While many games are naturally limited by their mechanics to present hidden messages or opportunities for interpretations, other titles have relied on their endings to help keep things open and up to the player to figure out.
Ninja Theory’s Enslaved: Odyssey to the West was one such game that presented players with an ending that they could kind of see coming a mile away. Yet, when they finally reached the game’s finale, they were left even more questions than they began with. The same can be said about JRPG fan favorite, Final Fantasy X. Three years after finding out that Bruce Willis was dead the entire time in M. Night Shyamalan’s The Sixth Sense, the developers at Square decided to take FFX a similar route as gamers were left bamboozled after finding out their beloved Titus would share a similar fate. While it still isn’t sure whether he was dead, dreaming, or even existed, the games memorable ending (and the clip that followed) allowed for plenty of room of interpretation.
A more recent and rather tumultuous example of this kind of ending can be found in 2012’s Mass Effect 3. While I’m going to completely avoid the fallout that would follow the game’s release, it’s clear that the original intention, as stated by the game’s director, Casey Hudson, was to deliver “a story that people can talk about after the fact.” Without going too much into it, I think we can all agree that the studio hit its mark. It should be noted that, while it seemed as though the entire internet was busy readying the pitchforks and torches, there were many players who chose to accept the ending for what it was and with that decided to make their own interpretations and build on the fiction themselves with some good old imagination. Who would have thought, right?

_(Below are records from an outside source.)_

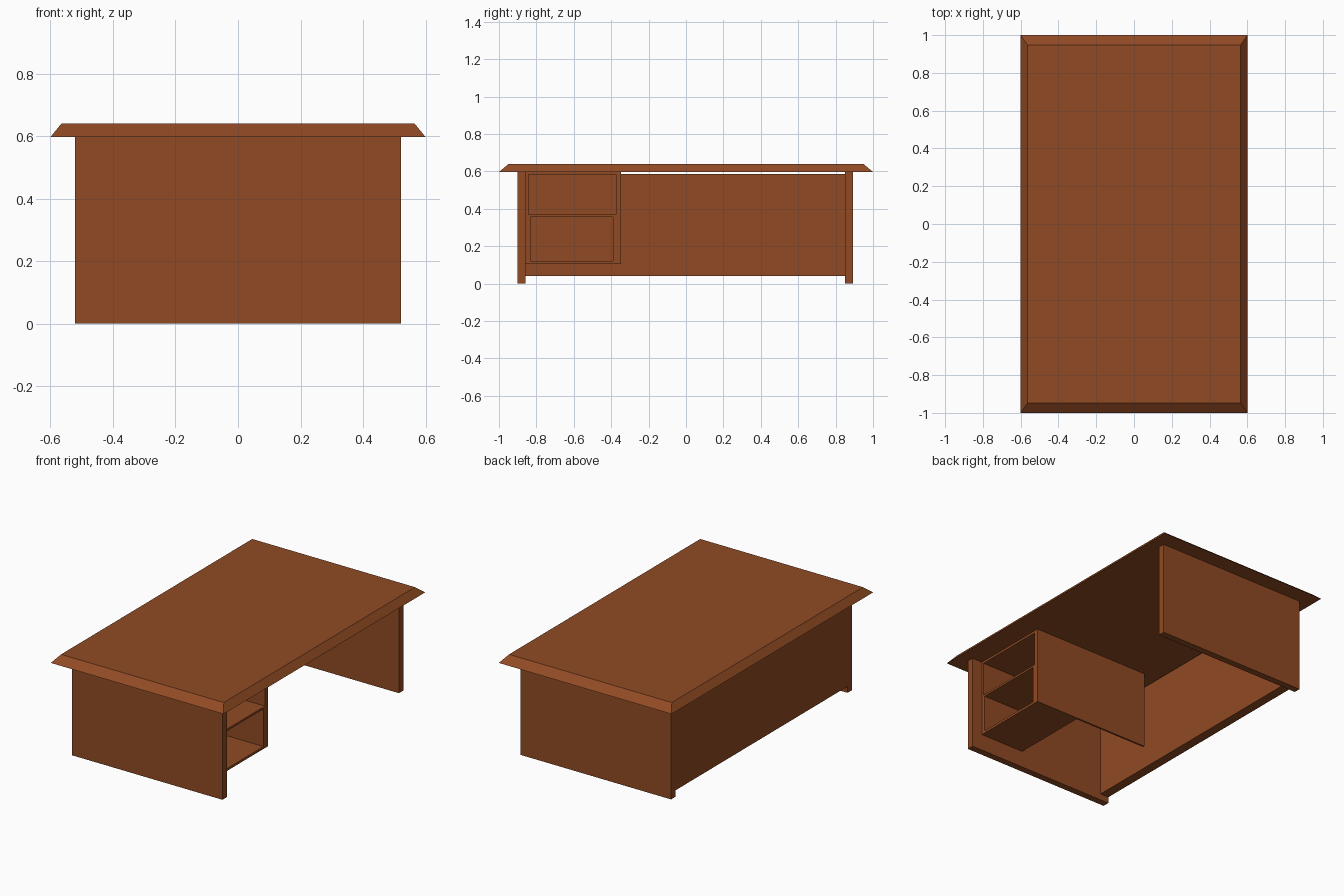
import bpy
import bmesh

if "Cube" in bpy.data.objects:
    bpy.data.objects.remove(bpy.data.objects["Cube"], do_unlink=True)

# Single wood colour
wood = bpy.data.materials.new("warm_brown_wood")
wood.use_nodes = True
colour = (0.28, 0.068, 0.017, 1)
wood.diffuse_color = colour
wood.node_tree.nodes["Principled BSDF"].inputs["Base Color"].default_value = colour


def box(name, xs, ys, zs, taper=(0, 0)):
    """Box between the given limits; taper pulls the top edges inward."""
    bm = bmesh.new()
    bmesh.ops.create_cube(bm, size=1)
    for v in bm.verts:
        sx, sy = (1 if c > 0 else -1 for c in v.co.xy)
        top = v.co.z > 0
        v.co.x = xs[sx > 0] - (sx * taper[0] if top else 0)
        v.co.y = ys[sy > 0] - (sy * taper[1] if top else 0)
        v.co.z = zs[top]
    mesh = bpy.data.meshes.new(name)
    bm.to_mesh(mesh)
    bm.free()
    mesh.materials.append(wood)
    obj = bpy.data.objects.new(name, mesh)
    bpy.context.collection.objects.link(obj)
    return obj


# Desktop with sloping rim
UNDER = 0.597
box("desktop", (-0.6, 0.6), (-1, 1), (UNDER, 0.64), taper=(0.035, 0.052))

# End panels
box("front_end_panel", (-0.522, 0.522), (-0.9, -0.857), (0, UNDER))
box("back_end_panel", (-0.522, 0.522), (0.851, 0.894), (0, UNDER))

# Long modesty panel, just short of the desktop
box("modesty_panel", (-0.522, -0.462), (-0.857, 0.851), (0.04, 0.587))

# Shelf unit with two open compartments
FACE, REAR = 0.45, 0.14
BASE, Y0, Y1 = 0.105, -0.857, -0.347
box("unit_side_panel", (-0.37, FACE), (Y1 - 0.012, Y1), (BASE, UNDER))
box("unit_back", (REAR, REAR + 0.015), (Y0, Y1 - 0.012), (BASE, UNDER))
for name, low, high in (("bottom", BASE, 0.12), ("middle", 0.355, 0.368), ("top", 0.583, UNDER)):
    box("unit_" + name + "_shelf", (REAR + 0.015, FACE), (Y0, Y1 - 0.012), (low, high))
for name, left, right, low, high in (
        ("lower", -0.832, -0.39, 0.12, 0.355),
        ("upper", -0.842, -0.375, 0.368, 0.583)):
    box(name + "_outer_lining", (REAR + 0.015, FACE), (Y0, left), (low, high))
    box(name + "_inner_lining", (REAR + 0.015, FACE), (right, Y1 - 0.012), (low, high))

Say what you will about these kinds of endings, but if you look at the titles that incorporate them you’ll see one thing in common: these games — more often than not — are among the most memorable. This open style or “gainax ending” (as TVTropes refers to them) may leave a bit to be desired by some fans, but, at the same time, it allows players to create their own closure for whatever journey they’ve just completed.
While I wish the same can be said about the stories in the games we play, unfortunately for now at least, those searching for more thought provoking elements and double meanings (outside of a game’s ending) must still rely on cinema to replicate the effect on a consistent basis. Is it bad that, for the most part, games are presented with a “what you see is what you get” style of delivery? Not necessarily, but when you consider all of the advancements in video game storytelling, it’s almost a shame that we don’t see these kinds of chances being taken by those that we place on a plateau of digital creativity.
As a culture we may not be ready for so much substance. After all, we’re knee deep into a console generation that relishes in rehashes and sequels, and as consumers who should expect something more, we eat it up anyway. Perhaps there are developers out there that want to take these kinds of creative chances. However, just like “the dude” in the Coen Brothers film, for these developers, it’s much easier to just be, and go with the flow — not over think things too much. You can’t be mad at “the dude” because, at the end of the day, it’s what the masses want. It’s what’s expected. We’re the reason why “the dude abides.”